The first thing chef Franck Oysel bought when he moved to Memphis from France four years ago had nothing to do with food.
"When you're born in France, you have a few things you would love to have one day," says Oysel (pronounced "Wah-ZELL"), 33.
He bought a pair of goat leather Lucchese cowboy boots. "It was my first thing I wanted to have here because I always saw that on TV."
Next on the list was, he says, to "test drive a Mustang. That's what I did, too. Little steps you have in your head and you want to do it."
Oysel, executive pastry chef at Interim restaurant, said moving to Memphis wasn't part of his game plan when he made his first pastry — a croquembouche: a puff pastry with caramelized pastry cream on top — when he was 10 years old. His father, a chef at a fine dining restaurant in Oysel's hometown of Lons-le-Saunier, France, helped him make the mousse for a wedding.
Oysel knew he wanted to be a pastry chef because making pastries was "more artistic."
"I think it's more technical to do pastry than to do food," he says. "I just like the complexity of molecules and all this."
He went to culinary school at Besancon and C.F.A.I. de Gevingey, where he was first in his class all four years. "I graduated in pastries, in chocolate, in ice cream, bakery, and candies.''
After he graduated, Oysel got jobs as a master pastry chef, a master chocolatier, and a baker. "I learned to make bread, brioche, croissants."
Oysel planned to eventually open his own pastry shop in France, but he met his future wife, the former Hanna Kate Gordon, who is from Memphis. "She was an English teacher in my town."
They met when they were exchange students. "She taught us to speak English, and we taught her to make pastries."
Oysel made the first move. He said, "Do you want to drink something with me?"
He proposed six months later. "It was fast because I knew it. I knew she was the right one."
They decided to move to America. "I like challenge, you know? I told Hanna, 'You know, I think it's time for a change.'"
He said, "Let's start a new life in Memphis."
Oysel learned to speak English by watching TV shows — everything from children's programs to police dramas.
He and Hanna were married in Memphis. Oysel made a puff pastry French wedding cake — two hearts shaped like the countries of France and America.
Oysel went to work as a pastry chef for Jose Gutierrez at River Oaks restaurant. He also worked at the same time as pastry chef at Interim.
Working in an American kitchen was "very hard because I needed to learn everything. New product, new atmosphere, humidity."

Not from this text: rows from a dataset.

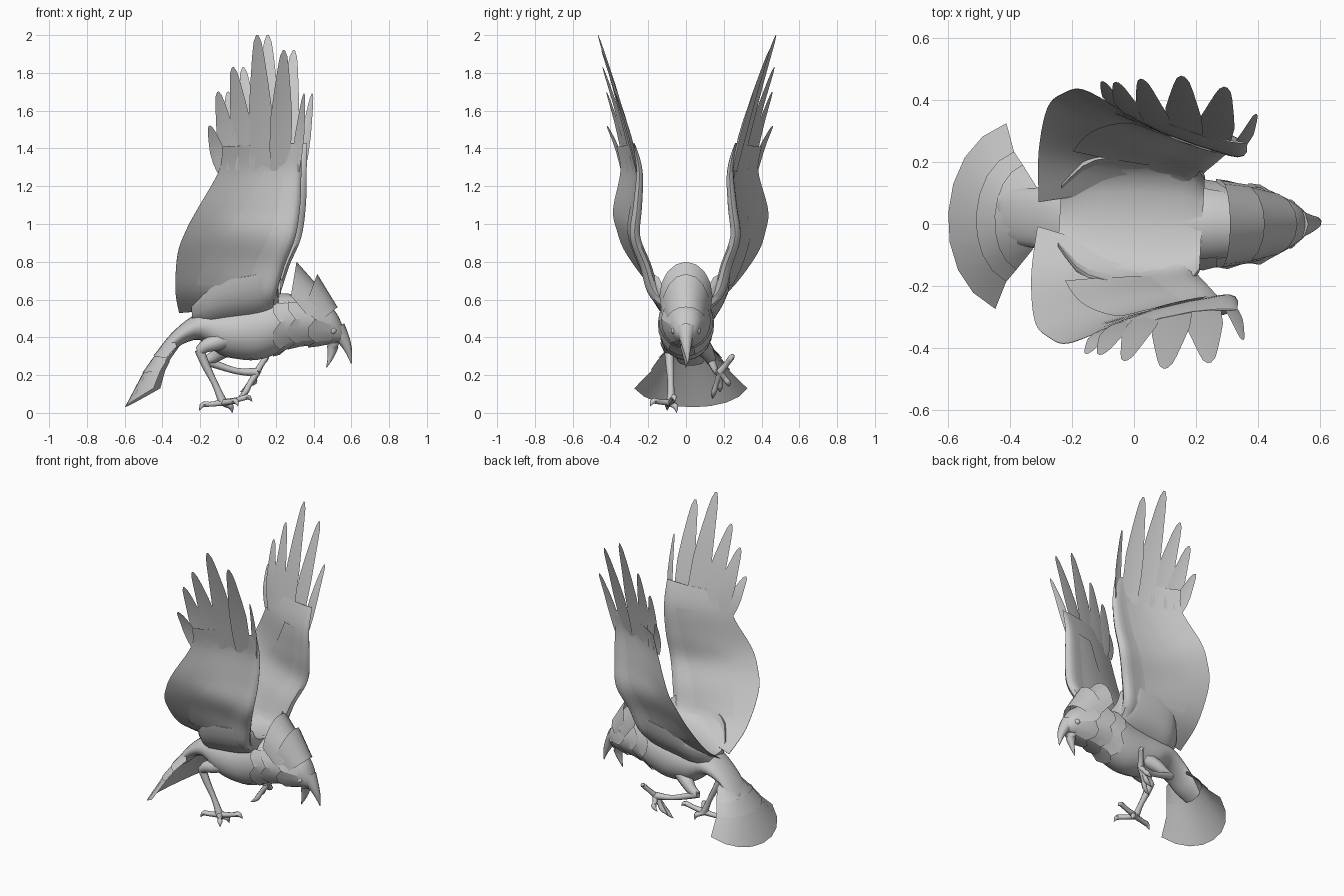
import bpy, bmesh, math
from mathutils import Vector, Matrix

if "Cube" in bpy.data.objects:
    bpy.data.objects.remove(bpy.data.objects["Cube"])

GREY = bpy.data.materials.new("plain grey")
GREY.diffuse_color = (0.58, 0.58, 0.58, 1)
GREY.use_nodes = True
GREY.node_tree.nodes["Principled BSDF"].inputs["Base Color"].default_value = GREY.diffuse_color
YAW = Matrix.Rotation(math.radians(-3.4), 4, 'Z')
WING_YAW = Matrix.Translation((0, .013, 0)) @ YAW


def make(name, verts, faces, turn=None, angle=40, closed=True):
    me = bpy.data.meshes.new(name)
    me.from_pydata([tuple(v) for v in verts], [], faces)
    if turn:
        me.transform(turn)
    if closed:
        bm = bmesh.new()
        bm.from_mesh(me)
        bmesh.ops.recalc_face_normals(bm, faces=bm.faces)
        bm.to_mesh(me)
        bm.free()
    me.materials.append(GREY)
    ob = bpy.data.objects.new(name, me)
    bpy.context.collection.objects.link(ob)
    bpy.ops.object.select_all(action='DESELECT')
    ob.select_set(True)
    bpy.context.view_layer.objects.active = ob
    bpy.ops.object.shade_smooth_by_angle(angle=math.radians(angle))


def spline(pts, n):
    """Sample n + 1 points of a smooth curve through tuples of any length."""
    out = []
    for i in range(n + 1):
        t = i / n * (len(pts) - 1)
        k = min(int(t), len(pts) - 2)
        t -= k
        a, b, c, d = (pts[min(max(k + j, 0), len(pts) - 1)] for j in (-1, 0, 1, 2))
        out.append([0.5 * (2 * q + (r - p) * t + (2 * p - 5 * q + 4 * r - s) * t * t
                           + (3 * q - p - 3 * r + s) * t ** 3)
                    for p, q, r, s in zip(a, b, c, d)])
    return out


def grid(rows, wrap=False, caps=False):
    """Join equal rows of points with quads."""
    n = len(rows[0])
    faces = [(i * n + j, i * n + (j + 1) % n, (i + 1) * n + (j + 1) % n, (i + 1) * n + j)
             for i in range(len(rows) - 1) for j in range(n if wrap else n - 1)]
    if caps:
        faces += [tuple(range(n)), tuple(range((len(rows) - 1) * n, len(rows) * n))]
    return [p for r in rows for p in r], faces


def tube(name, pts, n=8, seg=8):
    """Tapered round limb through (x, y, z, radius) points."""
    s = spline(pts, n)
    rows = []
    for i, p in enumerate(s):
        d = Vector(s[min(i + 1, n)][:3]) - Vector(s[max(i - 1, 0)][:3])
        q = d.to_track_quat('Z', 'Y')
        rows.append([Vector(p[:3]) + q @ Vector((math.cos(a), math.sin(a), 0)) * max(p[3], 0.001)
                     for a in (math.tau * k / seg for k in range(seg))])
    make(name, *grid(rows, True, True), angle=60)


# Body and head: x, top, bottom, half width
BODY = spline([(-.44, .31, .25, .07), (-.38, .39, .29, .09), (-.3, .47, .36, .10),
               (-.2, .535, .385, .12), (-.1, .56, .31, .135), (0, .575, .285, .14),
               (.1, .60, .28, .14), (.2, .63, .31, .14), (.28, .63, .35, .132),
               (.36, .62, .36, .122), (.43, .60, .36, .107), (.48, .57, .365, .088),
               (.52, .53, .37, .066), (.55, .47, .38, .04), (.56, .43, .40, .015)], 42)


def body_point(row, a, grow=1.0):
    x, top, bot, w = row
    return (x, max(0, -.06 * x) + w * grow * math.sin(a),
            (top + bot) / 2 + (top - bot) / 2 * grow * math.cos(a))


make("body", *grid([[body_point(r, math.tau * k / 20) for k in range(20)] for r in BODY], True, True))

# Shoulders: a saddle that blends the back into both wings
SADDLE = [(0, .0), (.09, .012), (.145, .035), (.18, .075), (.205, .13), (.222, .125), (.212, .06),
          (.185, .0), (.14, -.07), (0, -.12)]
rows = []
for x, z, k in spline([(-.24, .52, .45), (-.16, .55, .85), (-.05, .58, .98), (.08, .60, 1), (.17, .62, .97), (.22, .625, .7)], 12):
    half = [(y * k, h * k) for y, h in SADDLE]
    rows.append([(x, y, z + h) for y, h in half] + [(x, -y, z + h) for y, h in half[-2:0:-1]])
make("shoulders", *grid(rows, True, True), turn=WING_YAW, angle=60)

# Neck ruff: three flared collars with ragged rear edges, open over the nape
for i, (front, back, flare) in enumerate([(.31, .2, 1.07), (.41, .28, 1.1), (.49, .38, 1.12)]):
    rows = []
    for t in (0, .5, 1):
        row = min(BODY, key=lambda r: abs(r[0] - front - (back - front) * t))
        ring = []
        for k in range(15):
            p = body_point(row, math.radians(50 + 260 * k / 14), 1.01 + (flare - 1.01) * t)
            ring.append((p[0] + t * t * (.022 if k % 3 == 0 else -.015), p[1], p[2]))
        rows.append(ring)
    make("neck_ruff_%d" % (i + 1), *grid(rows), angle=20, closed=False)


# Crest hoods: arched plates rising from the crown
def hood(name, rear_top, rear_side, front_top, front_side):
    rows = []
    for t in (0, .5, 1):
        top = Vector(rear_top).lerp(Vector(front_top), t)
        side = Vector(rear_side).lerp(Vector(front_side), t)
        rows.append([(side.x + (top.x - side.x) * math.cos(a), side.y * math.sin(a),
                      side.z + (top.z - side.z) * math.cos(a))
                     for a in (math.pi * (k / 8 - .5) for k in range(9))])
    make(name, *grid(rows), angle=30, closed=False)


hood("crest_rear", (.31, 0, .80), (.28, .14, .62), (.47, 0, .62), (.38, .125, .50))
hood("crest_front", (.42, 0, .735), (.35, .128, .55), (.527, 0, .56), (.43, .105, .48))

# Beak and eyes
tube("upper_beak", [(.52, 0, .44, .055), (.555, 0, .395, .036), (.585, .005, .33, .02), (.6, .01, .26, .002)])
tube("lower_beak", [(.50, 0, .41, .05), (.502, 0, .355, .032), (.49, 0, .295, .016), (.468, 0, .24, .002)])
for s in (-1, 1):
    tube("eye", [(.50, s * .055, .435, .022), (.505, s * .072, .437, .016), (.507, s * .078, .438, .004)])

# Tail fan: overlapping curved tiers, given by centre and corner points
TIERS = [((-.35, 0, .41), (-.32, .10, .34)), ((-.45, 0, .285), (-.37, .17, .275)),
         ((-.51, 0, .2), (-.40, .21, .22)), ((-.6, 0, .03), (-.43, .30, .13))]


def tail_row(tier, lift):
    c, k = tier
    return [(c[0] + (k[0] - c[0]) * u * u, k[1] * math.sin(u * 1.2) / math.sin(1.2),
             c[2] + (k[2] - c[2]) * u * u + lift) for u in (j / 4 - 1 for j in range(9))]


for i in range(3):
    make("tail_tier_%d" % (i + 1), *grid([tail_row(TIERS[j], .008 * (2 - i)) for j in range(max(0, i - 1), i + 2)]),
         turn=YAW, closed=False)

# Wings: leading and trailing edge from the shoulder outward
LEAD = spline([(.20, .11, .585), (.22, .175, .65), (.26, .215, .78), (.32, .265, .93),
               (.345, .25, 1.1), (.35, .24, 1.28), (.35, .27, 1.43)], 30)
TRAIL = spline([(-.31, .04, .53), (-.32, .20, .65), (-.30, .345, .84), (-.25, .395, .97),
                (-.19, .41, 1.08), (-.08, .365, 1.28), (-.06, .385, 1.41)], 30)
FOIL = [(0, 0), (.02, .018), (.06, .026), (.12, .024), (.2, .015), (.35, .008), (.6, .005), (.8, .003), (1, .001)]


def wing_point(i, v, off=0.0):
    L, T = Vector(LEAD[i]), Vector(TRAIL[i])
    p = L.lerp(T, v)
    p.y = L.y + (T.y - L.y) * v * v
    j, k = min(i + 1, 30), max(i - 1, 0)
    span = (Vector(LEAD[j]) - Vector(LEAD[k])).lerp(Vector(TRAIL[j]) - Vector(TRAIL[k]), v)
    chord = Vector((T.x - L.x, 2 * v * (T.y - L.y), T.z - L.z))
    return p + chord.cross(span).normalized() * off


def side_of(pts, s):
    return [(p[0], p[1] * s, p[2]) for p in pts]


# Flight feathers: tip, root position on the chord, half width
FEATHERS = [((-.125, .44, 1.52), .95, .04), ((-.08, .44, 1.70), .84, .05), ((0, .455, 1.83), .66, .055),
            ((.13, .472, 2.0), .47, .062), ((.27, .445, 1.92), .27, .058), ((.372, .365, 1.69), .07, .026)]
BLADE = [(0, .8), (.2, 1), (.45, 1), (.65, .78), (.85, .52), (.95, .34), (1, .1)]

for s, label in ((-1, "right"), (1, "left")):
    rows = []
    for i in range(31):
        thick = (1 + .5 * (1 - i / 30) ** 3) * (1 - .9 * (i / 30) ** 5)
        loop = [(v, t) for v, t in FOIL] + [(v, -t) for v, t in FOIL[:0:-1]]
        rows.append(side_of([wing_point(i, v, t * thick) for v, t in loop], s))
    make(label + "_wing", *grid(rows, True, True), turn=WING_YAW)

    # Covert layers on both faces of the wing, narrowing toward the tip
    for f, face in ((1, "inner"), (-1, "outer")):
        rows = []
        for i in range(6, 26):
            edge = .8 - .0175 * (i - 6)
            rows.append(side_of([wing_point(i, .22 + (edge - .22) * t, f * (.014 - .006 * t))
                                 for t in (0, .25, .5, .75, 1)], s))
        make("%s_%s_coverts" % (label, face), *grid(rows), turn=WING_YAW, closed=False)

    for n, (tip, v, w) in enumerate(FEATHERS):
        root, tip = wing_point(25, v), Vector(tip)
        d = (tip - root).normalized()
        across = Vector((d.z, -.25 if n < 5 else .25 * d.z, -d.x)).normalized()
        rows = []
        for t, k in BLADE:
            mid = root.lerp(tip, t) + Vector((0, -.012 * math.sin(math.pi * t) + .002 * n * (1 - t), 0))
            rows.append(side_of([mid - across * w * k, mid + Vector((0, -.004 * k, 0)), mid + across * w * k], s))
        make("%s_flight_feather_%d" % (label, n + 1), *grid(rows), turn=WING_YAW, closed=False)

# Legs: one reaching down, one tucked forward
tube("right_thigh", [(-.03, -.06, .40, .05), (-.11, -.09, .375, .045), (-.17, -.095, .355, .036), (-.205, -.09, .325, .026)])
tube("right_shank", [(-.205, -.09, .335, .026), (-.17, -.085, .25, .022), (-.12, -.08, .15, .017), (-.08, -.08, .055, .024)])
tube("left_thigh", [(-.01, .07, .37, .05), (-.08, .105, .33, .043), (-.13, .125, .295, .032), (-.175, .13, .275, .024)])
tube("left_shank", [(-.18, .13, .28, .024), (-.1, .145, .25, .02), (0, .16, .22, .017), (.1, .18, .215, .024)])


# Toes: arched, ending in a hooked claw
def foot(name, base, tips, bend):
    b, up = Vector(base), Vector(bend)
    for n, t in enumerate(tips):
        t = Vector(t)
        m, c = b.lerp(t, .5) + up * .5, b.lerp(t, .85) + up
        tube("%s_toe_%d" % (name, n + 1), [(*b, .02), (*m, .015), (*c, .016), (*t, .001)], 8, 6)


foot("right", (-.08, -.08, .055), [(-.205, -.1, .012), (.075, -.06, .06), (.0, -.19, .035), (-.03, -.05, 0.0)], (0, 0, .025))
foot("left", (.1, .18, .215), [(.13, .255, .30), (-.005, .14, .075), (.01, .18, .11), (.05, .23, .14)], (.025, 0, .01))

He was given free rein to make what he wanted. "I could go back to the French pastries, and it made me feel better."
Oysel also made American pastries, including pecan pie and cheesecake, but he made them his way. He substituted honey for corn syrup and changed the quantity of pecans in his pecan pie.
Like he does now, Oysel ordered butter, chocolate, and other ingredients from France instead of in the United States. "It's very hard to find the same quality. It's very expensive, but the quality is awesome."
Oysel and Hanna now are the parents of a seven-month-old daughter, Emelia. Oysel still keeps his house in France, but he doesn't plan on moving back. "I don't think I want to go back to France. I told my wife it's easier here."
He plans to open his own pastry shop in two years or sooner in Memphis. He already has the name — The Sweet Life. And he knows the location, which is in East Memphis. "I would do pastries, a little bit of bread. I would do croissants, chocolate. And I want to do lunch.
"Four years I'm here. Now, I can speak English. I can write. I can do stuff now. I can order my own product. Now, it's time for me to open something."
Oysel doesn't plan on working his way up to opening a chain of pastry shops. "If there are 20 people coming into my shop and 20 people are happy, I'm done. I have enough. I'm not a 2 million-a-day guy. I don't want that. I like quality. I like family. I like a small place. I want to have enough money to have a life, but I don't want to open 20 shops to make $20 million.
"I want to know my people. I want to sit down and talk. And not be stressful."
He likes to make people happy. "When you change your tire on your car, it does not make you happy. When you go to the lawyer, that doesn't make you happy."
Pastries, he says, "make you happy."